### Exercise prompt
All entries are to be reproduced exactly; the pictures are to be omitted.

### Material provided
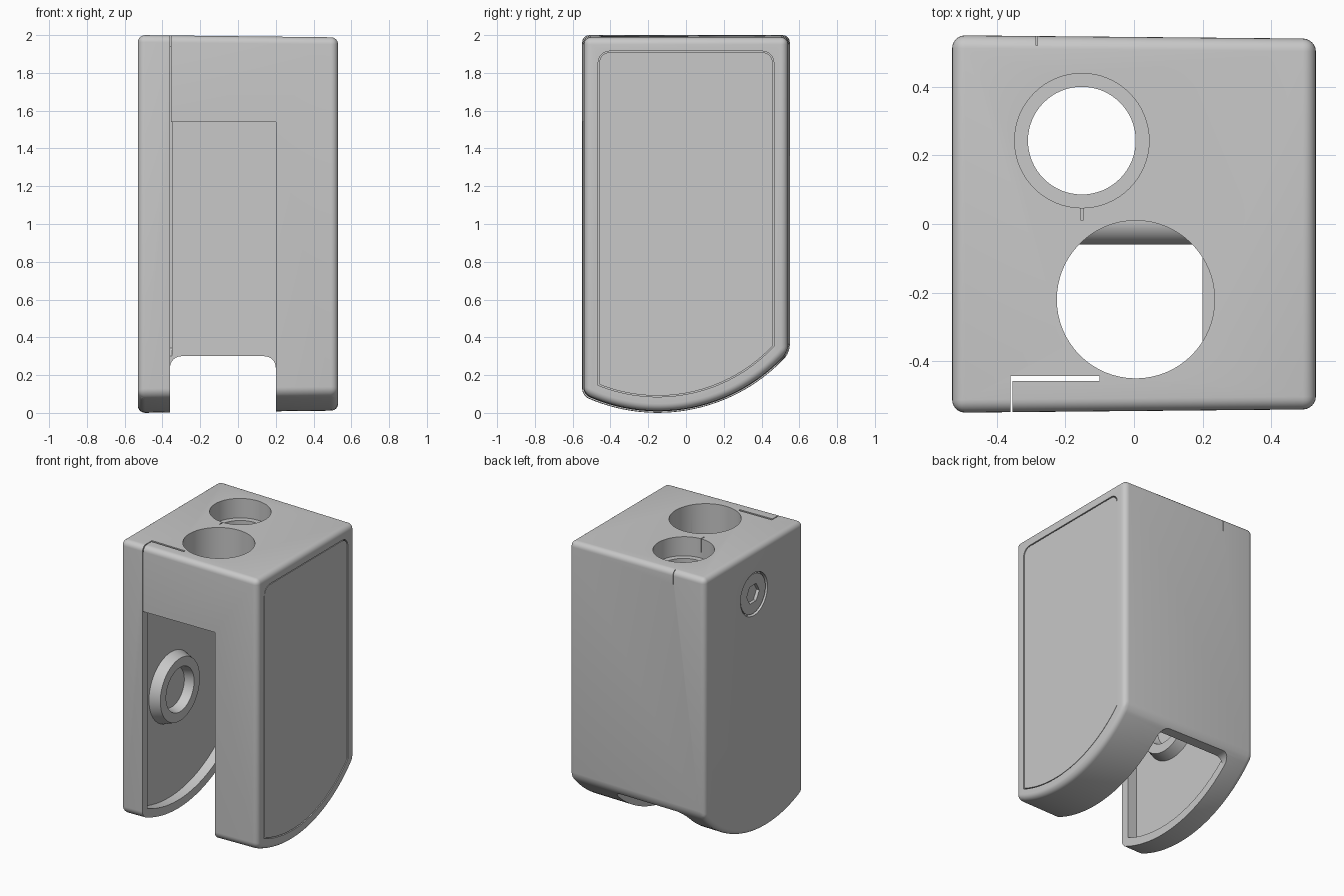
import bpy, bmesh, math
from mathutils import Matrix

if "Cube" in bpy.data.objects:
    bpy.data.objects.remove(bpy.data.objects["Cube"])

grey = bpy.data.materials.new("plain grey")
grey.use_nodes = True
COL = (0.58, 0.58, 0.58, 1)
grey.diffuse_color = COL
grey.node_tree.nodes["Principled BSDF"].inputs["Base Color"].default_value = COL

ARC_Y, ARC_R = -0.15, 0.926   # centre and radius of the curved underside


def make(name, bm):
    bmesh.ops.recalc_face_normals(bm, faces=bm.faces)
    me = bpy.data.meshes.new(name)
    bm.to_mesh(me)
    bm.free()
    me.materials.append(grey)
    ob = bpy.data.objects.new(name, me)
    bpy.context.collection.objects.link(ob)
    return ob


def activate(ob):
    bpy.ops.object.select_all(action='DESELECT')
    ob.select_set(True)
    bpy.context.view_layer.objects.active = ob


def apply_all(ob):
    activate(ob)
    for m in list(ob.modifiers):
        bpy.ops.object.modifier_apply(modifier=m.name)


def bevel(ob, width, segments=5):
    m = ob.modifiers.new("Bevel", 'BEVEL')
    m.width, m.segments = width, segments
    m.limit_method, m.angle_limit = 'ANGLE', math.radians(30)
    apply_all(ob)


def cut(ob, cutter):
    m = ob.modifiers.new("Cut", 'BOOLEAN')
    m.operation, m.solver, m.object = 'DIFFERENCE', 'EXACT', cutter
    apply_all(ob)
    bpy.data.objects.remove(cutter)


def smooth(ob):
    activate(ob)
    bpy.ops.object.shade_smooth_by_angle(angle=math.radians(32))


def slab(name, x0, x1, inset, corner=0.0):
    """Side outline with curved underside, shrunk by inset, extruded along x."""
    w, top, r = 0.55 - inset, 2 - inset, ARC_R - inset
    steps = 32
    pts = [(w, top), (-w, top)]
    for i in range(steps + 1):
        y = -w + 2 * w * i / steps
        pts.append((y, ARC_R - math.sqrt(r * r - (y - ARC_Y) ** 2)))
    bm = bmesh.new()
    face = bm.faces.new([bm.verts.new((x0, y, z)) for y, z in pts])
    ext = bmesh.ops.extrude_face_region(bm, geom=[face])["geom"]
    bmesh.ops.translate(bm, vec=(x1 - x0, 0, 0),
                        verts=[g for g in ext if isinstance(g, bmesh.types.BMVert)])
    if corner:
        edges = [e for e in bm.edges
                 if abs(e.verts[0].co.x - e.verts[1].co.x) > 1e-4
                 and min(v.co.z for v in e.verts) > 1.5]
        bmesh.ops.bevel(bm, geom=edges, offset=corner, segments=6,
                        profile=0.5, affect='EDGES')
    return make(name, bm)


def box(name, x0, x1, y0, y1, z0, z1):
    bm = bmesh.new()
    bmesh.ops.create_cube(bm, size=1)
    bmesh.ops.scale(bm, vec=(x1 - x0, y1 - y0, z1 - z0), verts=bm.verts)
    bmesh.ops.translate(bm, vec=((x0 + x1) / 2, (y0 + y1) / 2, (z0 + z1) / 2), verts=bm.verts)
    return make(name, bm)


def cyl(name, axis, a, b, lo, hi, r1, r2=None, sides=64):
    """Cylinder or cone along x (a, b = y, z) or along z (a, b = x, y)."""
    bm = bmesh.new()
    bmesh.ops.create_cone(bm, cap_ends=True, segments=sides, radius1=r1,
                          radius2=r1 if r2 is None else r2, depth=hi - lo)
    mid = (lo + hi) / 2
    if axis == 'x':
        bm.transform(Matrix.Translation((mid, a, b)) @ Matrix.Rotation(math.pi / 2, 4, 'Y'))
    else:
        bm.transform(Matrix.Translation((a, b, mid)))
    return make(name, bm)


# Housing: rounded block, slightly tapered towards +x
housing = slab("housing", -0.53, 0.53, 0)
bevel(housing, 0.072, 6)
for v in housing.data.vertices:
    t = (v.co.x + 0.53) / 1.06
    v.co.y *= 1 - 0.018 * t
    v.co.z = 1 + (v.co.z - 1) * (1 - 0.012 * t)

# Front slot, and the arch under the back wall
cut(housing, box("slot_cutter", -0.36, 0.2, -0.8, 0.45, -0.2, 1.54))
arch = box("arch_cutter", -0.36, 0.2, 0.3, 0.8, -0.2, 0.3)
bevel(arch, 0.06, 6)
cut(housing, arch)

# Recess on the inner side of the thin cheek
cut(housing, slab("cheek_recess_cutter", -0.43, -0.35, 0.06))

# Top bores: one wide, one stepped
cut(housing, cyl("wide_bore_cutter", 'z', 0.005, -0.22, 1.535, 2.2, 0.23))
cut(housing, cyl("small_bore_cutter", 'z', -0.152, 0.243, -0.2, 2.2, 0.157))
cut(housing, cyl("counterbore_cutter", 'z', -0.152, 0.243, 1.86, 2.2, 0.196))

# Seam between the two halves of the shell
cut(housing, box("front_seam_cutter", -0.36, -0.354, -0.8, -0.443, 1.5, 2.2))
cut(housing, box("top_seam_cutter", -0.36, -0.1, -0.457, -0.443, 1.5, 2.2))
cut(housing, box("middle_seam_cutter", -0.154, -0.148, 0.01, 0.06, 1.9, 2.2))
cut(housing, box("rear_seam_cutter", -0.285, -0.281, 0.52, 0.8, 1.9, 2.2))

# Side pocket for the panel and pocket for the screw
cut(housing, slab("panel_pocket_cutter", 0.5, 0.6, 0.085, 0.06))
cut(housing, cyl("screw_pocket_cutter", 'x', 0.0, 1.69, -0.6, -0.50, 0.15))
smooth(housing)

# Side panel, nearly flush
panel = slab("side_panel", 0.495, 0.528, 0.091, 0.056)
smooth(panel)

# Rounded ledge beneath the wide bore
ledge = cyl("bore_ledge", 'x', 0.01, 1.61, -0.25, 0.21, 0.07)
smooth(ledge)

# Hollow boss on the cheek
boss = cyl("cheek_boss", 'x', -0.13, 0.83, -0.44, -0.36, 0.25, 0.22)
cut(boss, cyl("boss_hole_cutter", 'x', -0.13, 0.83, -0.425, -0.3, 0.14, 0.17))
smooth(boss)

# Screw with hexagonal socket
screw = cyl("screw", 'x', 0.0, 1.69, -0.522, -0.49, 0.138)
cut(screw, cyl("socket_cutter", 'x', 0.0, 1.69, -0.6, -0.499, 0.07, sides=6))
smooth(screw)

### Your solution
import bpy, bmesh, math
from mathutils import Matrix

if "Cube" in bpy.data.objects:
    bpy.data.objects.remove(bpy.data.objects["Cube"])

grey = bpy.data.materials.new("plain grey")
grey.use_nodes = True
COL = (0.58, 0.58, 0.58, 1)
grey.diffuse_color = COL
grey.node_tree.nodes["Principled BSDF"].inputs["Base Color"].default_value = COL

ARC_Y, ARC_R = -0.15, 0.926   # centre and radius of the curved underside


def make(name, bm):
    bmesh.ops.recalc_face_normals(bm, faces=bm.faces)
    me = bpy.data.meshes.new(name)
    bm.to_mesh(me)
    bm.free()
    me.materials.append(grey)
    ob = bpy.data.objects.new(name, me)
    bpy.context.collection.objects.link(ob)
    return ob


def activate(ob):
    bpy.ops.object.select_all(action='DESELECT')
    ob.select_set(True)
    bpy.context.view_layer.objects.active = ob


def apply_all(ob):
    activate(ob)
    for m in list(ob.modifiers):
        bpy.ops.object.modifier_apply(modifier=m.name)


def bevel(ob, width, segments=5):
    m = ob.modifiers.new("Bevel", 'BEVEL')
    m.width, m.segments = width, segments
    m.limit_method, m.angle_limit = 'ANGLE', math.radians(30)
    apply_all(ob)


def cut(ob, cutter):
    m = ob.modifiers.new("Cut", 'BOOLEAN')
    m.operation, m.solver, m.object = 'DIFFERENCE', 'EXACT', cutter
    apply_all(ob)
    bpy.data.objects.remove(cutter)


def smooth(ob):
    activate(ob)
    bpy.ops.object.shade_smooth_by_angle(angle=math.radians(32))


def slab(name, x0, x1, inset, corner=0.0):
    """Side outline with curved underside, shrunk by inset, extruded along x."""
    w, top, r = 0.55 - inset, 2 - inset, ARC_R - inset
    steps = 32
    pts = [(w, top), (-w, top)]
    for i in range(steps + 1):
        y = -w + 2 * w * i / steps
        pts.append((y, ARC_R - math.sqrt(r * r - (y - ARC_Y) ** 2)))
    bm = bmesh.new()
    face = bm.faces.new([bm.verts.new((x0, y, z)) for y, z in pts])
    ext = bmesh.ops.extrude_face_region(bm, geom=[face])["geom"]
    bmesh.ops.translate(bm, vec=(x1 - x0, 0, 0),
                        verts=[g for g in ext if isinstance(g, bmesh.types.BMVert)])
    if corner:
        edges = [e for e in bm.edges
                 if abs(e.verts[0].co.x - e.verts[1].co.x) > 1e-4
                 and min(v.co.z for v in e.verts) > 1.5]
        bmesh.ops.bevel(bm, geom=edges, offset=corner, segments=6,
                        profile=0.5, affect='EDGES')
    return make(name, bm)


def box(name, x0, x1, y0, y1, z0, z1):
    bm = bmesh.new()
    bmesh.ops.create_cube(bm, size=1)
    bmesh.ops.scale(bm, vec=(x1 - x0, y1 - y0, z1 - z0), verts=bm.verts)
    bmesh.ops.translate(bm, vec=((x0 + x1) / 2, (y0 + y1) / 2, (z0 + z1) / 2), verts=bm.verts)
    return make(name, bm)


def cyl(name, axis, a, b, lo, hi, r1, r2=None, sides=64):
    """Cylinder or cone along x (a, b = y, z) or along z (a, b = x, y)."""
    bm = bmesh.new()
    bmesh.ops.create_cone(bm, cap_ends=True, segments=sides, radius1=r1,
                          radius2=r1 if r2 is None else r2, depth=hi - lo)
    mid = (lo + hi) / 2
    if axis == 'x':
        bm.transform(Matrix.Translation((mid, a, b)) @ Matrix.Rotation(math.pi / 2, 4, 'Y'))
    else:
        bm.transform(Matrix.Translation((a, b, mid)))
    return make(name, bm)


# Housing: rounded block, slightly tapered towards +x
housing = slab("housing", -0.53, 0.53, 0)
bevel(housing, 0.072, 6)
for v in housing.data.vertices:
    t = (v.co.x + 0.53) / 1.06
    v.co.y *= 1 - 0.018 * t
    v.co.z = 1 + (v.co.z - 1) * (1 - 0.012 * t)

# Front slot, and the arch under the back wall
cut(housing, box("slot_cutter", -0.36, 0.2, -0.8, 0.45, -0.2, 1.54))
arch = box("arch_cutter", -0.36, 0.2, 0.3, 0.8, -0.2, 0.3)
bevel(arch, 0.06, 6)
cut(housing, arch)

# Recess on the inner side of the thin cheek
cut(housing, slab("cheek_recess_cutter", -0.43, -0.35, 0.06))

# Top bores: one wide, one stepped
cut(housing, cyl("wide_bore_cutter", 'z', 0.005, -0.22, 1.535, 2.2, 0.23))
cut(housing, cyl("small_bore_cutter", 'z', -0.152, 0.243, -0.2, 2.2, 0.157))
cut(housing, cyl("counterbore_cutter", 'z', -0.152, 0.243, 1.86, 2.2, 0.196))

# Seam between the two halves of the shell
cut(housing, box("front_seam_cutter", -0.36, -0.354, -0.8, -0.443, 1.5, 2.2))
cut(housing, box("top_seam_cutter", -0.36, -0.1, -0.457, -0.443, 1.5, 2.2))
cut(housing, box("middle_seam_cutter", -0.154, -0.148, 0.01, 0.06, 1.9, 2.2))
cut(housing, box("rear_seam_cutter", -0.285, -0.281, 0.52, 0.8, 1.9, 2.2))

# Side pocket for the panel and pocket for the screw
cut(housing, slab("panel_pocket_cutter", 0.5, 0.6, 0.085, 0.06))
cut(housing, cyl("screw_pocket_cutter", 'x', 0.0, 1.69, -0.6, -0.50, 0.15))
smooth(housing)

# Side panel, nearly flush
panel = slab("side_panel", 0.495, 0.528, 0.091, 0.056)
smooth(panel)

# Rounded ledge beneath the wide bore
ledge = cyl("bore_ledge", 'x', 0.01, 1.61, -0.25, 0.21, 0.07)
smooth(ledge)

# Hollow boss on the cheek
boss = cyl("cheek_boss", 'x', -0.13, 0.83, -0.44, -0.36, 0.25, 0.22)
cut(boss, cyl("boss_hole_cutter", 'x', -0.13, 0.83, -0.425, -0.3, 0.14, 0.17))
smooth(boss)

# Screw with hexagonal socket
screw = cyl("screw", 'x', 0.0, 1.69, -0.522, -0.49, 0.138)
cut(screw, cyl("socket_cutter", 'x', 0.0, 1.69, -0.6, -0.499, 0.07, sides=6))
smooth(screw)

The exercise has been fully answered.